Younger-generation artists to hit new auction highs were Bill Viola, with Witness, 2001, a three-panel video that sold for $374,400 (estimate: $120,000/180,000); Kiki Smith, with an untitled 1992 wax sculpture of a crouching woman that went to art adviser Kim Heirston for $284,800 (estimate: $150,000/250,000); Christopher Wool, with Rundogrundogrun, 1990, which sold for $1.2 million (estimate: $500,000/700,000) to property developer Harry Lis; Elizabeth Peyton, with her Portrait of Colin de Land, 1994, last sold in 2001 for $77,000 to Hauser &Wirth, and now going to Goff + Rosenthal for $856,000 (estimate: $400,000/600,000); and Richard Prince, with his Untitled (Cowboy), 1989, which broke the $1 million barrier for a photograph at auction when it fetched $1.2 million from dealer Stellan Holm.

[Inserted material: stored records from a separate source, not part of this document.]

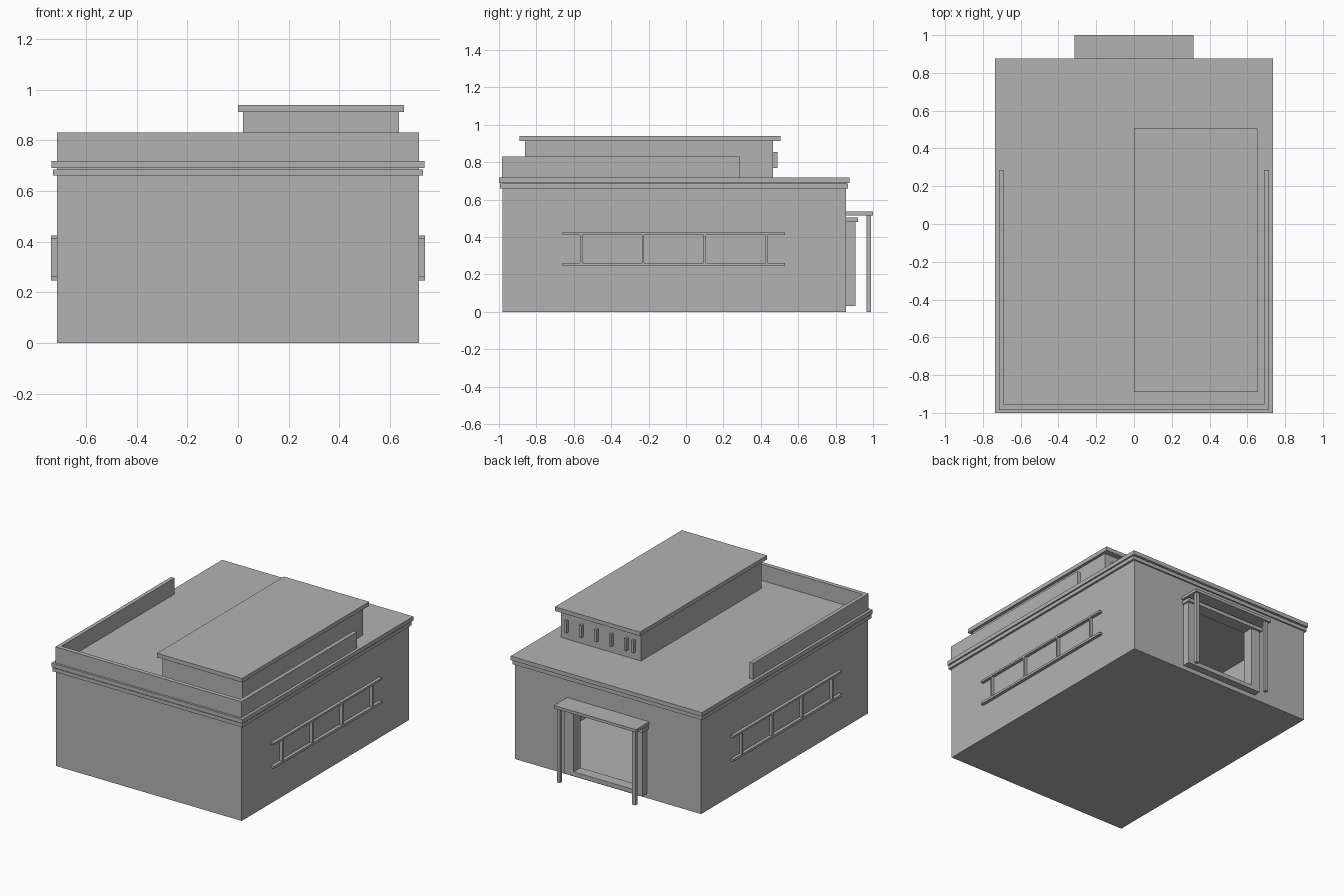
import bpy
import bmesh

if "Cube" in bpy.data.objects:
    bpy.data.objects.remove(bpy.data.objects["Cube"], do_unlink=True)

GREY = (0.45, 0.45, 0.45, 1)
grey = bpy.data.materials.new("plain grey")
grey.use_nodes = True
grey.diffuse_color = GREY
grey.node_tree.nodes["Principled BSDF"].inputs["Base Color"].default_value = GREY


def box(name, x, y, z):
    """Box spanning the given (low, high) ranges."""
    bm = bmesh.new()
    bmesh.ops.create_cube(bm, size=1)
    for v in bm.verts:
        v.co = [r[1] if c > 0 else r[0] for c, r in zip(v.co, (x, y, z))]
    mesh = bpy.data.meshes.new(name)
    bm.to_mesh(mesh)
    bm.free()
    mesh.materials.append(grey)
    ob = bpy.data.objects.new(name, mesh)
    bpy.context.collection.objects.link(ob)
    return ob


def cut(target, cutter):
    cutter.hide_render = True
    cutter.hide_viewport = True
    cutter.display_type = 'WIRE'
    mod = target.modifiers.new(cutter.name, 'BOOLEAN')
    mod.operation = 'DIFFERENCE'
    mod.solver = 'EXACT'
    mod.object = cutter


# Hollow main hall with a doorway at the back
hall = box("hall", (-.715, .715), (-.98, .855), (0, .715))
cut(hall, box("room_cutter", (-.69, .69), (-.955, .83), (.01, .69)))
cut(hall, box("doorway_cutter", (-.23, .23), (.8, .9), (.06, .48)))

# Two-step cornice around the flat roof
cornice = box("lower_cornice", (-.73, .73), (-.995, .865), (.66, .685))
cut(cornice, box("cornice_cutter", (-.7, .7), (-.97, .84), (.6, .7)))
box("roof_slab", (-.735, .735), (-1, .875), (.69, .718))

# Parapet open at the back
parapet = box("parapet", (-.715, .715), (-.985, .285), (.718, .83))
cut(parapet, box("parapet_cutter", (-.688, .688), (-.955, .4), (.718, .9)))

# Rooftop room with an overhanging slab and a row of window bars
box("rooftop_room", (.02, .635), (-.86, .465), (.718, .912))
box("rooftop_room_roof", (0, .655), (-.89, .505), (.912, .94))
for x in (.585, .47, .355, .24, .125, .07):
    box("window_bar", (x - .008, x + .008), (.465, .49), (.77, .855))

# Railings on both side walls
for side in (-1, 1):
    span = sorted((side * .715, side * .737))
    box("upper_rail", span, (-.66, .53), (.41, .424))
    box("lower_rail", span, (-.66, .53), (.246, .262))
    for i in range(4):
        y = -.56 + .33 * i
        box("rail_post", span, (y - .006, y + .006), (.262, .41))

# Back porch: frame, posts and canopy
for side in (-1, 1):
    box("door_jamb", sorted((side * .23, side * .3)), (.855, .905), (.03, .48))
    box("porch_post", sorted((side * .277, side * .302)), (.965, .988), (0, .515))
box("door_sill", (-.23, .23), (.855, .905), (.03, .06))
box("door_lintel", (-.31, .31), (.855, .92), (.48, .505))
box("porch_canopy", (-.315, .315), (.855, 1), (.515, .535))
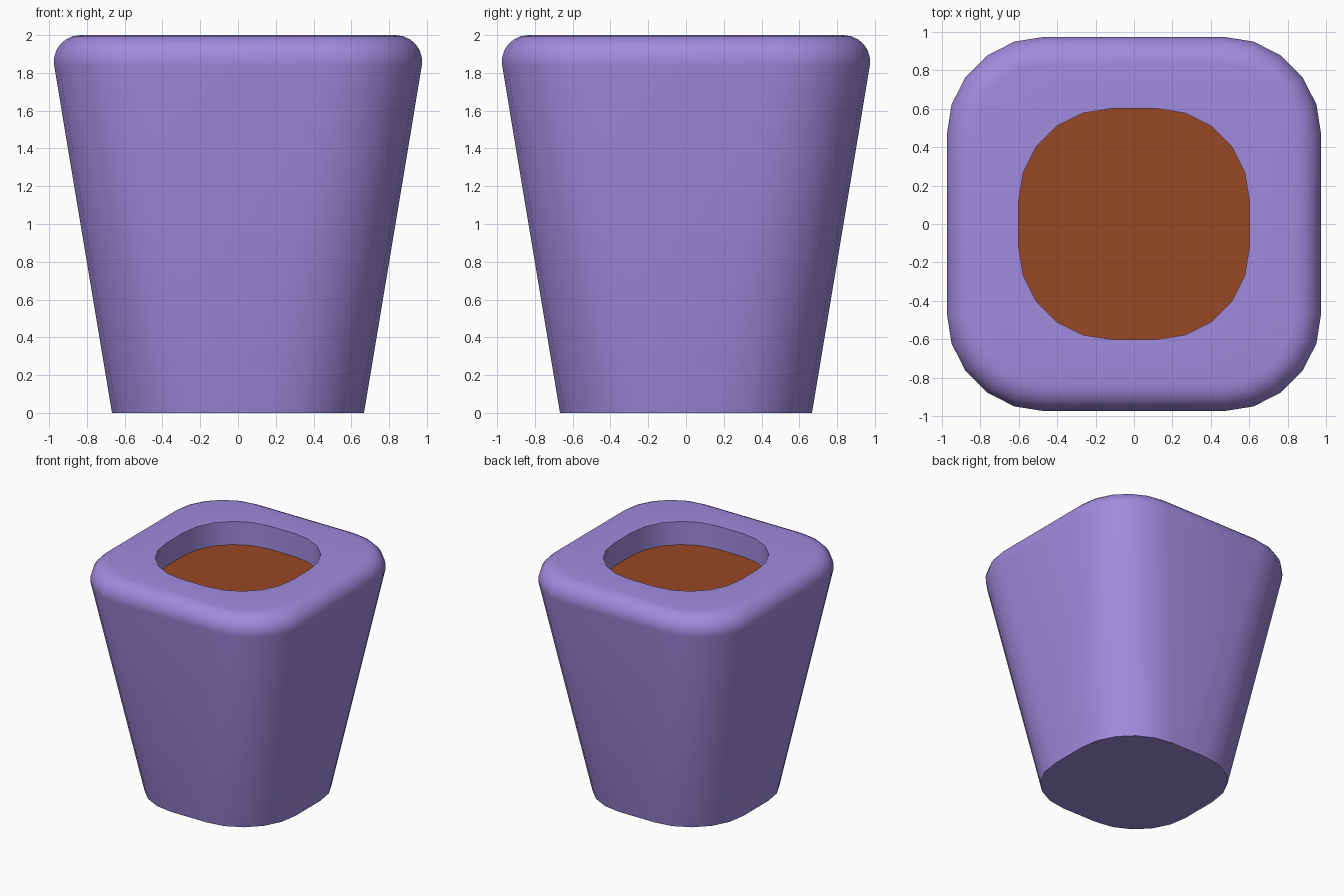
import bpy, bmesh, math

if "Cube" in bpy.data.objects:
    bpy.data.objects.remove(bpy.data.objects["Cube"], do_unlink=True)


def material(name, rgb):
    lin = [((c / 255 + 0.055) / 1.055) ** 2.4 for c in rgb] + [1]
    m = bpy.data.materials.new(name)
    m.use_nodes = True
    m.diffuse_color = lin
    m.node_tree.nodes["Principled BSDF"].inputs["Base Color"].default_value = lin
    return m


def rounded_square(bm, half, radius, z, steps=5):
    """Ring of vertices around a square with rounded corners."""
    flat = half - radius
    ring = []
    for corner in range(4):
        mid = math.radians(45 + 90 * corner)
        cx = flat * math.copysign(1, math.cos(mid))
        cy = flat * math.copysign(1, math.sin(mid))
        for i in range(steps + 1):
            a = math.pi / 2 * (corner + i / steps)
            ring.append(bm.verts.new((cx + radius * math.cos(a), cy + radius * math.sin(a), z)))
    return ring


def loft(name, sections, mat, cap_start=False, cap_end=False):
    bm = bmesh.new()
    rings = [rounded_square(bm, *s) for s in sections]
    for low, high in zip(rings, rings[1:]):
        for i in range(len(low)):
            j = (i + 1) % len(low)
            bm.faces.new((low[i], low[j], high[j], high[i]))
    if cap_start:
        bm.faces.new(rings[0][::-1])
    if cap_end:
        bm.faces.new(rings[-1])
    mesh = bpy.data.meshes.new(name)
    bm.to_mesh(mesh)
    bm.free()
    obj = bpy.data.objects.new(name, mesh)
    bpy.context.collection.objects.link(obj)
    mesh.materials.append(mat)
    bpy.ops.object.select_all(action="DESELECT")
    obj.select_set(True)
    bpy.context.view_layer.objects.active = obj
    bpy.ops.object.shade_smooth_by_angle(angle=math.radians(35))
    return obj


purple = material("purple glaze", (160, 139, 222))
brown = material("brown soil", (152, 71, 37))

# Tapered wall, rounded rim, flat top and the opening down to the soil
rim, side, soil_z = 0.14, 0.975, 1.8
pot = [(0.667, 0.5, 0)]
for k in range(7):
    a = math.radians(-9 + 99 * k / 6)
    inset = rim * (1 - math.cos(a))
    pot.append((side - inset, 0.51 - inset, 2 - rim + rim * math.sin(a)))
pot += [(0.6, 0.48, 2), (0.6, 0.48, soil_z)]
loft("pot", pot, purple, cap_start=True)

# Soil surface inside the opening
loft("soil", [(0.6, 0.48, soil_z)], brown, cap_end=True)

Other buyers at the sale: Real estate developer Aby Rosen bought Maurizio Cattelan’s 1998 taxidermic animal sculpture The first, they said, should be sweet like love . . ., for $665,600, below the low estimate of $700,000; Christophe van de Weghe took the 1982 painting Untitled, by Jean- Michel Basquiat, for $2.5 million (estimate: $1/1.5 million); Larry Gagosian acquired Koons’ 1985 sculpture Three Ball 50/50 Tank for $486,400 (estimate: $400,000/600,000); collector David Ganek outbid Gagosian to buy Prince’s Intimate Nurse, 2004, for $912,000 (estimate: $600,000/800,000); and Jose Mugrabi won Koons’ painting St. Benedict, 2000, for $1.2 million (estimate: $1/1.5 million). This work had previously sold at Christie’s in 2004 for more, but the buyer was unable to consummate the purchase.
If there was any fragility in this sale, it was in Koons’ less iconic work. His 1991 glass sculpture Violet-Ice (Kama Sutra) went unsold (estimate: $800,000/1.2 million). His editioned aluminum sculpture Split Rocker, 1999, also failed to sell (estimate: $350,000/450,000).